- Opening Delimiter -

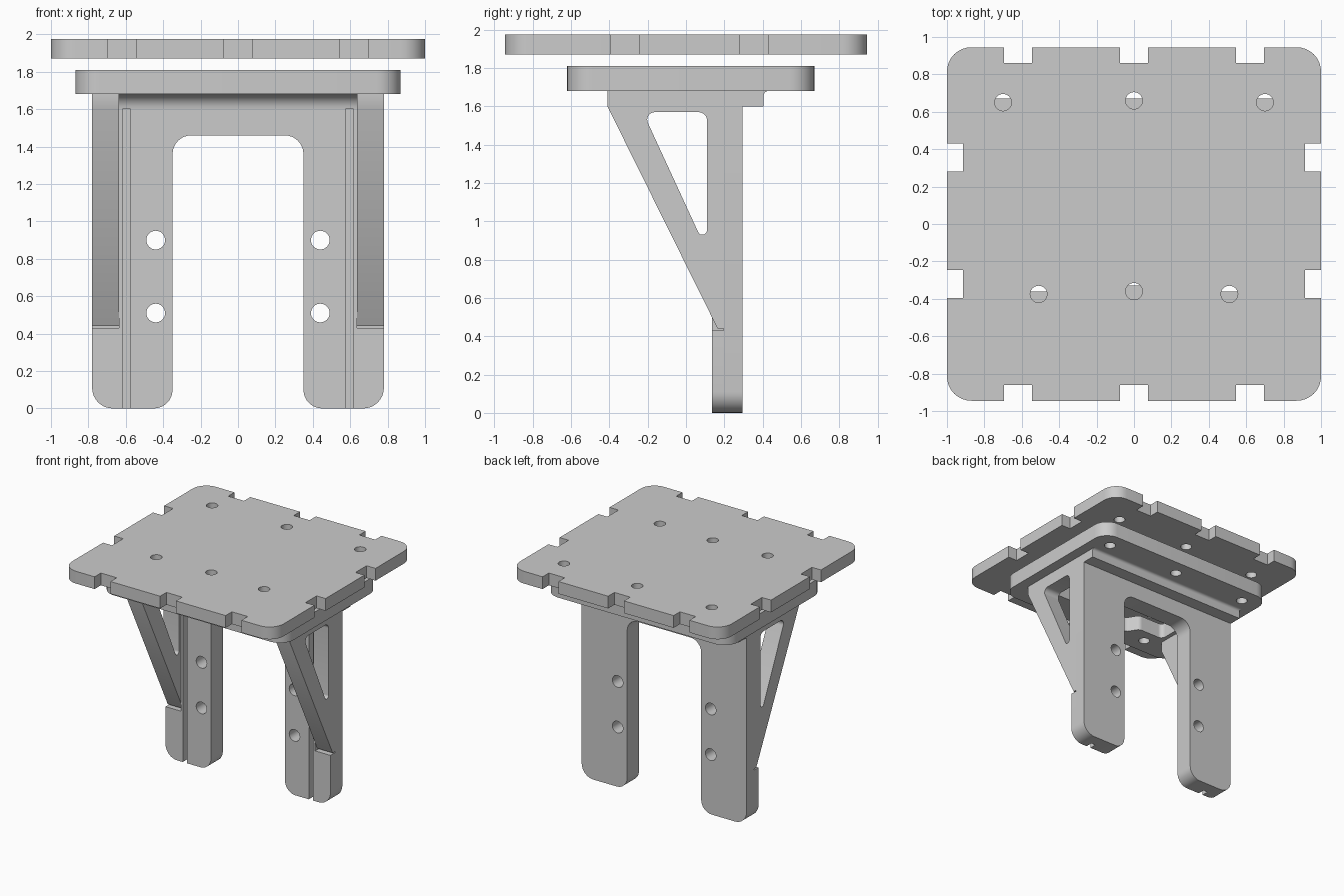
import bpy
import bmesh
from math import sin, cos, tan, pi, radians
from mathutils import Matrix, Vector

cube = bpy.data.objects.get("Cube")
if cube:
    bpy.data.objects.remove(cube, do_unlink=True)

# Single grey material
grey = bpy.data.materials.new("light_grey")
grey.use_nodes = True
grey.diffuse_color = (0.6, 0.6, 0.6, 1)
grey.node_tree.nodes["Principled BSDF"].inputs["Base Color"].default_value = grey.diffuse_color

# Columns: profile u, profile v, extrusion direction
FRAMES = {
    "x": ((0, 1, 0), (0, 0, 1), (1, 0, 0)),
    "y": ((1, 0, 0), (0, 0, 1), (0, -1, 0)),
    "z": ((1, 0, 0), (0, 1, 0), (0, 0, 1)),
}


def rounded(points, steps=8):
    """Turn (u, v[, radius]) corners into a closed outline with round corners."""
    result = []
    for i, corner in enumerate(points):
        p = Vector(corner[:2])
        if len(corner) < 3:
            result.append(p)
            continue
        a = (Vector(points[i - 1][:2]) - p).normalized()
        b = (Vector(points[(i + 1) % len(points)][:2]) - p).normalized()
        radius, half = corner[2], a.angle(b) / 2
        centre = p + (a + b).normalized() * radius / sin(half)
        start = p + a * radius / tan(half) - centre
        sweep = pi - 2 * half
        if a.cross(b) > 0:
            sweep = -sweep
        for k in range(steps + 1):
            t = sweep * k / steps
            turned = Vector((start.x * cos(t) - start.y * sin(t),
                             start.x * sin(t) + start.y * cos(t)))
            result.append(centre + turned)
    return result


def circle(u, v, radius, sides=32):
    return [Vector((u + radius * cos(2 * pi * k / sides),
                    v + radius * sin(2 * pi * k / sides))) for k in range(sides)]


def mirrored(half):
    """Close a half outline by reflecting it across u = 0."""
    return half + [(-c[0], *c[1:]) for c in reversed(half)]


def extrude(name, axis, start, end, outlines):
    """Extrude an outline, with any further outlines as holes, along an axis."""
    curve = bpy.data.curves.new(name, "CURVE")
    curve.dimensions = "2D"
    curve.fill_mode = "BOTH"
    curve.extrude = (end - start) / 2
    for outline in outlines:
        spline = curve.splines.new("POLY")
        spline.points.add(len(outline) - 1)
        for point, co in zip(spline.points, outline):
            point.co = (co[0], co[1], 0, 1)
        spline.use_cyclic_u = True
    temp = bpy.data.objects.new(name + "_profile", curve)
    bpy.context.collection.objects.link(temp)
    graph = bpy.context.evaluated_depsgraph_get()
    mesh = bpy.data.meshes.new_from_object(temp.evaluated_get(graph))
    bpy.data.objects.remove(temp, do_unlink=True)

    frame = Matrix(FRAMES[axis]).transposed().to_4x4()
    frame.translation[FRAMES[axis][2].index(-1 if axis == "y" else 1)] = (start + end) / 2
    bm = bmesh.new()
    bm.from_mesh(mesh)
    bm.transform(frame)
    bmesh.ops.remove_doubles(bm, verts=bm.verts, dist=0.0001)
    bmesh.ops.recalc_face_normals(bm, faces=bm.faces)
    bm.to_mesh(mesh)
    bm.free()
    mesh.name = name
    mesh.materials.clear()
    mesh.materials.append(grey)
    mesh.shade_smooth()
    mesh.set_sharp_from_angle(angle=radians(30))
    obj = bpy.data.objects.new(name, mesh)
    bpy.context.collection.objects.link(obj)
    return obj


def notch(a, b, edge, deep):
    return [(a, edge), (a, deep), (b, deep), (b, edge)]


def swap(points):
    return [(v, u) for u, v in points]


# Top plate: rounded square with edge notches and six holes
Y, DEEP, MID, BOLT = 0.945, 0.86, 0.075, 0.045
half = [(MID, -DEEP), (MID, -Y)] + notch(0.545, 0.695, -Y, -DEEP)
half += [(1, -Y, 0.13)]
half += swap(notch(-0.395, -0.245, 1, 0.915) + notch(0.28, 0.43, 1, 0.915))
half += [(1, Y, 0.13)]
half += notch(0.695, 0.545, Y, DEEP) + [(MID, Y), (MID, DEEP)]
holes = [circle(0, 0.66, BOLT), circle(0, -0.36, BOLT)]
for side in (-1, 1):
    holes += [circle(side * 0.7, 0.65, BOLT), circle(side * 0.51, -0.375, BOLT)]
extrude("top_plate", "z", 1.87, 1.975, [rounded(mirrored(half))] + holes)

# Lower plate: rounded, with a wavy opening that leaves bosses round the front holes
TOP = 1.68
outer = mirrored([(0.87, -0.62, 0.13), (0.87, 0.67, 0.13)])
opening = mirrored([(0.11, -0.33, 0.07), (0.17, -0.46, 0.05), (0.3, -0.46, 0.05),
                    (0.36, -0.36, 0.05), (0.6, -0.36, 0.04), (0.6, 0.04, 0.08)])
holes = [circle(x, 0.53, BOLT) for x in (-0.7, 0, 0.7)]
holes += [circle(x, -0.48, BOLT) for x in (-0.51, 0, 0.51)]
extrude("lower_plate", "z", TOP, 1.81, [rounded(outer), rounded(opening)] + holes)

# Leg frame: plain back layer and grooved front layer
inner = [(0.35, 1.46, 0.1), (0.35, 0, 0.1)]
back = inner + [(0.78, 0, 0.11), (0.78, TOP)]
front = inner + [(0.575, 0), (0.575, 1.6), (0.617, 1.6), (0.617, 0),
                 (0.78, 0, 0.11), (0.78, 0.43), (0.635, 0.43), (0.635, TOP)]
bolts = [circle(side * 0.44, z, 0.05) for side in (-1, 1) for z in (0.51, 0.9)]
extrude("leg_frame_back", "y", 0.195, 0.295, [rounded(mirrored(back))] + bolts)
extrude("leg_frame_front", "y", 0.135, 0.195, [rounded(mirrored(front))] + bolts)

# Slanted side braces with triangular windows
brace = [(-0.41, TOP), (-0.41, 1.6), (0.165, 0.44), (0.195, 0.44), (0.195, TOP)]
window = [(-0.225, 1.57, 0.04), (0.11, 1.57, 0.045), (0.11, 0.93, 0.025), (0.07, 0.93, 0.02)]
for name, x in (("right_brace", -0.78), ("left_brace", 0.635)):
    extrude(name, "x", x, x + 0.145, [rounded(brace), rounded(window)])

# Curved fillet in front of the frame and ledge behind it
fillet = [(0.055, TOP), (0.135, TOP, 0.0799), (0.135, 1.6),
          (0.15, 1.6), (0.15, 1.69), (0.055, 1.69)]
ledge = [(0.29, 1.6), (0.405, 1.6), (0.405, TOP, 0.024), (0.43, TOP),
         (0.43, 1.69), (0.29, 1.69)]
extrude("front_fillet", "x", -0.635, 0.635, [rounded(fillet)])
extrude("back_ledge", "x", -0.78, 0.78, [rounded(ledge)])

- Closing Delimiter -

__TASK INSTRUCTIONS__
Reproduce exactly the entries from their first line through the line containing "grey.diffuse_color = (0.6, 0.6, 0.6, 1)", including both, and omit any pictures.

__SOLUTION BELOW__
import bpy
import bmesh
from math import sin, cos, tan, pi, radians
from mathutils import Matrix, Vector

cube = bpy.data.objects.get("Cube")
if cube:
    bpy.data.objects.remove(cube, do_unlink=True)

# Single grey material
grey = bpy.data.materials.new("light_grey")
grey.use_nodes = True
grey.diffuse_color = (0.6, 0.6, 0.6, 1)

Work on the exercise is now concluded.